Overdose is a major and often overlooked cause of death among people who inject heroin or other opioids. 

Naloxone is an easy-to-use and highly effective lifesaving antidote to overdose from heroin or other opioids.

Drug users, their families, outreach workers and the police can be trained to use naloxone in the event of an overdose and save lives.

Why Naloxone?

Naloxone is an easy-to-use, lifesaving antidote to overdose from heroin or other opioids. Used in hospitals for decades, the medication has no abuse potential, costs as little as one dollar for a lifesaving dose and can be administered with basic training.

Select a region

In countries around the world, naloxone distribution programs have trained drug users, their families and friends to identify the signs of overdose, administer naloxone, and ultimately, save lives. These efforts have reversed tens of thousands of overdoses, and show that drug users and their communities can take positive steps to protect their health.

Get the Facts
  • Russia


    In Russia, one NGO attracted 900 new drug using clients when it started its naloxone distribution program.

  • Georgia


    The Georgian Harm Reduction Network is advocating to change the policy that requires police to be notified every time emergency services respond to an overdose.

  • Tajikistan


    In Tajikistan, nongovernmental organizations won an order from the Ministry of Health allowing them to store up to 500 vials of naloxone and distribute them to people at risk of overdose.

  • Kyrgyzstan
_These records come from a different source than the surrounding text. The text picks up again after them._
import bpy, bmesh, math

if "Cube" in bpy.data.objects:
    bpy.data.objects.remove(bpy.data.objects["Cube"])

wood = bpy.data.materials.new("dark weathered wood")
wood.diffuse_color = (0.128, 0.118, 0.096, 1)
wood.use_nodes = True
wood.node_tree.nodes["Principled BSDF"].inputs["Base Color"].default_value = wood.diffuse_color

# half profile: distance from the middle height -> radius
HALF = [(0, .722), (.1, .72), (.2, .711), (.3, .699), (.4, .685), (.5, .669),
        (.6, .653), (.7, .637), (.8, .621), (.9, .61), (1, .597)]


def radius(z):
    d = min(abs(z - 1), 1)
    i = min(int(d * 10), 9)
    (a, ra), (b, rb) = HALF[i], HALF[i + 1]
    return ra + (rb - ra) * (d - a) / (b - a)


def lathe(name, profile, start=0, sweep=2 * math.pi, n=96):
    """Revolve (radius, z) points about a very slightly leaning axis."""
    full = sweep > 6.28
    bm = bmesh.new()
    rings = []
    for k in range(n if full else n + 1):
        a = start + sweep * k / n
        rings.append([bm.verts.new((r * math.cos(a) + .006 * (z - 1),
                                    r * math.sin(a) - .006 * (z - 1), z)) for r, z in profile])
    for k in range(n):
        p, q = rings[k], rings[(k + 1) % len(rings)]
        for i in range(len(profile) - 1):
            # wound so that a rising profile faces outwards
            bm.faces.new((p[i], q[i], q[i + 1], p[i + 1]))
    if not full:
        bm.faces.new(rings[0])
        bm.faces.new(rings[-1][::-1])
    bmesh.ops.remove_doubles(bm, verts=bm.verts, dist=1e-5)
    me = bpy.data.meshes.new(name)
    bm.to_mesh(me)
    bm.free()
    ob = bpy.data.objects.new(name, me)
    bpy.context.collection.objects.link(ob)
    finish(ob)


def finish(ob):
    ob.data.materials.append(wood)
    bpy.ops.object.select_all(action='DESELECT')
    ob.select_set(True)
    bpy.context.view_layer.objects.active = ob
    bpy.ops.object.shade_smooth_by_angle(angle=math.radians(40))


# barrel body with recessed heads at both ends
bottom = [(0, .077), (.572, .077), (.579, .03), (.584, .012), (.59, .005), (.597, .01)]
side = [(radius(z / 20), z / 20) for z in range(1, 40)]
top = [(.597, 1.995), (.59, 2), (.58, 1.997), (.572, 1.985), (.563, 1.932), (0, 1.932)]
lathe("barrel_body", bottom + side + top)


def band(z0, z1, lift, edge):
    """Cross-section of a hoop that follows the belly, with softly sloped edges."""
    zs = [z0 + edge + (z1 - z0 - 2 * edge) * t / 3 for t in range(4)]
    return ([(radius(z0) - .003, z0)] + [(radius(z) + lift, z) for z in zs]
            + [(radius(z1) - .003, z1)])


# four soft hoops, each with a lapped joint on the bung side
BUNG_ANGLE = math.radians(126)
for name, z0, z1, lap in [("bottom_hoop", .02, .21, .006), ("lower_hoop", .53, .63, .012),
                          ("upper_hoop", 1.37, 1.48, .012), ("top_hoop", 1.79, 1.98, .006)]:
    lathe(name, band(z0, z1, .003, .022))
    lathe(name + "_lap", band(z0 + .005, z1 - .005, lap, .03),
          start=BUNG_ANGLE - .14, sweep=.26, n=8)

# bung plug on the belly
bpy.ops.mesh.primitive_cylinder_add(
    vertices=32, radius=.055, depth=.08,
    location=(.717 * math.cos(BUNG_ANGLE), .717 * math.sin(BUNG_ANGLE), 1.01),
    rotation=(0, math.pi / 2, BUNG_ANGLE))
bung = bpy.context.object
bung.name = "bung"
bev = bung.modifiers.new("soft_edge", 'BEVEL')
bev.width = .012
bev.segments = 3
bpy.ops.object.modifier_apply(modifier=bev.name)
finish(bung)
    In Kyrgyzstan, the Global Fund supports the purchase of $25,000 worth of naloxone a year, and the Ministry of Health allows for its distribution directly to drug users through nongovernmental organizations.

  • Kazakhstan


    In the first year of Kazakhstan’s overdose pilot, 137 naloxone kits were given to drug users, resulting in 31 reported reversals.

  • China


    Peer outreach workers carrying naloxone have performed more than 800 successful overdose reversals.

  • Vietnam


    In northern Vietnam, 43.5% of injecting drug users interviewed had survived an overdose. Drug user groups in Vietnam are working to address this, and have recorded scores of reversals with naloxone and rescue breathing in the past three years.

  • Thailand


    Thailand: Nongovernmental organizations in Thailand successfully negotiated with suppliers to decrease the price of a vial of naloxone from 240 to 77 Thai Baht.

  • India


    India: After an overdose response initiative began in the northeast Indian state of Manipur, those trained were able to respond to 95% of recorded overdose cases.

  • Australia


    In Australia, about 1 person dies from a heroin overdose each day. Naloxone pilot projects have recently begun, and hope to change this statistic.

  • Canada


    After a safer-injection facility opened in Vancouver, Canada, the fatal overdose rate in the surrounding area fell by 35%.

  • USA


    In the US, more than 53,000 people have been trained in overdose response, and more than 10,000 rescues with naloxone have been reported.

  • Colombia


    Colombia: In Colombia, where heroin use is now increasing, reports of overdose are common though naloxone is not yet available for peer distribution.

  • UK


    In 2011-12 in Scotland, 715 take-home naloxone kits were issued to prisoners at risk of opioid overdose upon their release from prison.

  • Tanzania


    Tanzania: In a survey of people who inject drugs in Tanzania, one third reported experiencing an overdose in the previous twelve months.